→ Work instructions
For each line in the data that includes "bmesh", make a copy.

+++ Task material

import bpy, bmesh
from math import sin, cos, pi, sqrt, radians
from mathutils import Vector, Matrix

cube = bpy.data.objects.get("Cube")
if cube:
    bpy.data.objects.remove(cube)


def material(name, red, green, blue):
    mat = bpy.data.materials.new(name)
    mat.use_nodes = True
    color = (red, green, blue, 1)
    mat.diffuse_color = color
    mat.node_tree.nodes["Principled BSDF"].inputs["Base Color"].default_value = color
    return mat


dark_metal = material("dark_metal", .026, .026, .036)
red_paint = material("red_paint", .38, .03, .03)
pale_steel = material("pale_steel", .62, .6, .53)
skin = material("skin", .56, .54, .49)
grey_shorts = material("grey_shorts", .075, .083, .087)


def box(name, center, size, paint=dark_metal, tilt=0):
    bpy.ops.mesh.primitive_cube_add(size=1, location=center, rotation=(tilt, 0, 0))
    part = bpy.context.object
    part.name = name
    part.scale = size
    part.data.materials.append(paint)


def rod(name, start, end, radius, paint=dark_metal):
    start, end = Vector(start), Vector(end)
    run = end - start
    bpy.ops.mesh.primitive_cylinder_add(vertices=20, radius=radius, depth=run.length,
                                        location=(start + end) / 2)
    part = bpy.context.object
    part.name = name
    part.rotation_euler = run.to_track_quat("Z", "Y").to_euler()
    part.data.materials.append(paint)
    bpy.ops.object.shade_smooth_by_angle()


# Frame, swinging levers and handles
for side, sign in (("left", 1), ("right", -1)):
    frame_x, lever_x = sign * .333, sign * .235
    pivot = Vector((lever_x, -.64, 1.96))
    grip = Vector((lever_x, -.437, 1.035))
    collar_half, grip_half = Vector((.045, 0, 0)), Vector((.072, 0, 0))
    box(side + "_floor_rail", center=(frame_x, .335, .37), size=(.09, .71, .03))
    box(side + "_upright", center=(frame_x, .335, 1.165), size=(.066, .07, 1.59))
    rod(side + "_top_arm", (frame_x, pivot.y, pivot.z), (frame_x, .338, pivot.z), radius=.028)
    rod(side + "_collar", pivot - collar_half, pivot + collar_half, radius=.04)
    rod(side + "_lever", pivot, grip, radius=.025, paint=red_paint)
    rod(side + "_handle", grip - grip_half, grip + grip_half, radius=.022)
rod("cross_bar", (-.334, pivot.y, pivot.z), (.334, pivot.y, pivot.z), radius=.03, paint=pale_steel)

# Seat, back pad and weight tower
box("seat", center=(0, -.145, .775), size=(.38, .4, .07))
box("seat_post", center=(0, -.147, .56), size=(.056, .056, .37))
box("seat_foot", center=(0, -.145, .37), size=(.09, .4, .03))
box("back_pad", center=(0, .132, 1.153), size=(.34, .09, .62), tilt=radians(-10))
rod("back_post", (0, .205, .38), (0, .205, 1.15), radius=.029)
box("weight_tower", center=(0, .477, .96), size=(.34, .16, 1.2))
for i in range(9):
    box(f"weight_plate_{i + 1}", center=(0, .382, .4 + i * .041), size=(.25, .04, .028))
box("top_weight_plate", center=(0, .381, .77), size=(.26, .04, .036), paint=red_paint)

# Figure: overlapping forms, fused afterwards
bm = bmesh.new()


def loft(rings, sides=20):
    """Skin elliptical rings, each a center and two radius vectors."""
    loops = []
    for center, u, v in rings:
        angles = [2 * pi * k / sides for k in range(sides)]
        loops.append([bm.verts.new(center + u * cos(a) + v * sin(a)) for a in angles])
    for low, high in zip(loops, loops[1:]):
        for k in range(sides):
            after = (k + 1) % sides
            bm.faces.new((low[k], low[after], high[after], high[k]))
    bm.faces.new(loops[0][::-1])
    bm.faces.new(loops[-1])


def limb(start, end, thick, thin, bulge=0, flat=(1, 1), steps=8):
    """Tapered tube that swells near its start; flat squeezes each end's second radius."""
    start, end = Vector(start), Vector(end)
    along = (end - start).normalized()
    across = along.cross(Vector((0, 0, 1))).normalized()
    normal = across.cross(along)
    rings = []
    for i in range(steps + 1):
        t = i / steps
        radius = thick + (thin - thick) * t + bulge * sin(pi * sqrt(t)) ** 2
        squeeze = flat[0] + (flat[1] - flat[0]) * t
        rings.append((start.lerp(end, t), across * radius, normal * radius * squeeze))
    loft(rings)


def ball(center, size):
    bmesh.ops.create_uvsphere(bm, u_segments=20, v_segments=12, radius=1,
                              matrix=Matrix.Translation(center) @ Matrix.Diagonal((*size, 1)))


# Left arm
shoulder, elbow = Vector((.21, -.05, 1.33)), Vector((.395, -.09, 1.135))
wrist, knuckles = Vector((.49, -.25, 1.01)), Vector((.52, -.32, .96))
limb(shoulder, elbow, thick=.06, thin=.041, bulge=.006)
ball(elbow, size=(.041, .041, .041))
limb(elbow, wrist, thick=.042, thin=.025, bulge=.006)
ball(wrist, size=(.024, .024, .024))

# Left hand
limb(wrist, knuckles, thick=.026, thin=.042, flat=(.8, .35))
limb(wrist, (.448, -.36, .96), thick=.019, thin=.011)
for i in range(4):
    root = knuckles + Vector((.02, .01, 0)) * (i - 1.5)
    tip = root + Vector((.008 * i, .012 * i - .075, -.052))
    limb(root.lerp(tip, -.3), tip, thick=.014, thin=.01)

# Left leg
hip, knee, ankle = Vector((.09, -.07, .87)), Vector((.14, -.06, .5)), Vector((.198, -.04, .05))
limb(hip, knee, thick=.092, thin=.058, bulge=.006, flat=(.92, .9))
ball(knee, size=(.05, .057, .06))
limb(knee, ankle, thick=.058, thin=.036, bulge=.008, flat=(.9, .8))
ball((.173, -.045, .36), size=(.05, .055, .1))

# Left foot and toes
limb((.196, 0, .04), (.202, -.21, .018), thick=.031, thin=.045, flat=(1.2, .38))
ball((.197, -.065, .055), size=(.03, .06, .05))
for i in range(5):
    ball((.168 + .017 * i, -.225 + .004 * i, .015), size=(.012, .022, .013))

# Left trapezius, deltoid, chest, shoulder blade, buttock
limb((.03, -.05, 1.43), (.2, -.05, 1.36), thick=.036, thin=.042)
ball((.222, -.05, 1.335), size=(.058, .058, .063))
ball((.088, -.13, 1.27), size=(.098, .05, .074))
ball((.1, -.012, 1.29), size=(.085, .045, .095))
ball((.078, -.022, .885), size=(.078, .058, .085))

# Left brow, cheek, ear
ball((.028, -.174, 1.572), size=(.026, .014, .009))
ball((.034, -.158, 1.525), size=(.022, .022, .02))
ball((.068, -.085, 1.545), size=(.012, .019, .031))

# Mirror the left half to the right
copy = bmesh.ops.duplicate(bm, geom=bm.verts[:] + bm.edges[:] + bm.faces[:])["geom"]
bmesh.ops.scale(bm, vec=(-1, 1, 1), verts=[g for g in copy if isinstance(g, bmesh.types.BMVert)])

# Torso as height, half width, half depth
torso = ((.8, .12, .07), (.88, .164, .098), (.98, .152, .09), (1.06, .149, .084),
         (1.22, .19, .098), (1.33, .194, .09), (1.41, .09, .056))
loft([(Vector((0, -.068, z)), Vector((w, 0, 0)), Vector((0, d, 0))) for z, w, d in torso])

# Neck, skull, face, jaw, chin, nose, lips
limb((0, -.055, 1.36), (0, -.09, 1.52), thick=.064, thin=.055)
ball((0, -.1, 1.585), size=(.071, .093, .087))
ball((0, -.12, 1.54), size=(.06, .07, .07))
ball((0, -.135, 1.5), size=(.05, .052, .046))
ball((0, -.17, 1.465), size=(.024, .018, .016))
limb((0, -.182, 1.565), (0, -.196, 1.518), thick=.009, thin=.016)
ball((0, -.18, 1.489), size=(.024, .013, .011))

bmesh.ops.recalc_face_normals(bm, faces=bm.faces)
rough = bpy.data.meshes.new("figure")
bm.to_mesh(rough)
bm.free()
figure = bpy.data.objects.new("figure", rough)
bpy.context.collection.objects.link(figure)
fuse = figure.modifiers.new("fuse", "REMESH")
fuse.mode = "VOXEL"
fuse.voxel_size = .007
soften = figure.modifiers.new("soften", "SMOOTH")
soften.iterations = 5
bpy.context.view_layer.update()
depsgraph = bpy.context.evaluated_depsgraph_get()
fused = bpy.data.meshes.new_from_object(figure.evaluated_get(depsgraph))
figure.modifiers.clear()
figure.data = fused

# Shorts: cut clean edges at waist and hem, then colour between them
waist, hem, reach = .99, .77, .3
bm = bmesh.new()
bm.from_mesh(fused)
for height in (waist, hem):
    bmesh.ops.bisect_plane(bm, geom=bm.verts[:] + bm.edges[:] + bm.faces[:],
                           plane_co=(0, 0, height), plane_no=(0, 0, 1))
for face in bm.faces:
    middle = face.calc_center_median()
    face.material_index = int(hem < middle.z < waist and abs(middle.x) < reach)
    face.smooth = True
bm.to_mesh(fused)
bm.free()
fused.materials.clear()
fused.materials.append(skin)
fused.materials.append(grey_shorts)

++++++

→ Answer to this problem
import bpy, bmesh
bm = bmesh.new()
    bmesh.ops.create_uvsphere(bm, u_segments=20, v_segments=12, radius=1,
copy = bmesh.ops.duplicate(bm, geom=bm.verts[:] + bm.edges[:] + bm.faces[:])["geom"]
bmesh.ops.scale(bm, vec=(-1, 1, 1), verts=[g for g in copy if isinstance(g, bmesh.types.BMVert)])
bmesh.ops.recalc_face_normals(bm, faces=bm.faces)
bm = bmesh.new()
    bmesh.ops.bisect_plane(bm, geom=bm.verts[:] + bm.edges[:] + bm.faces[:],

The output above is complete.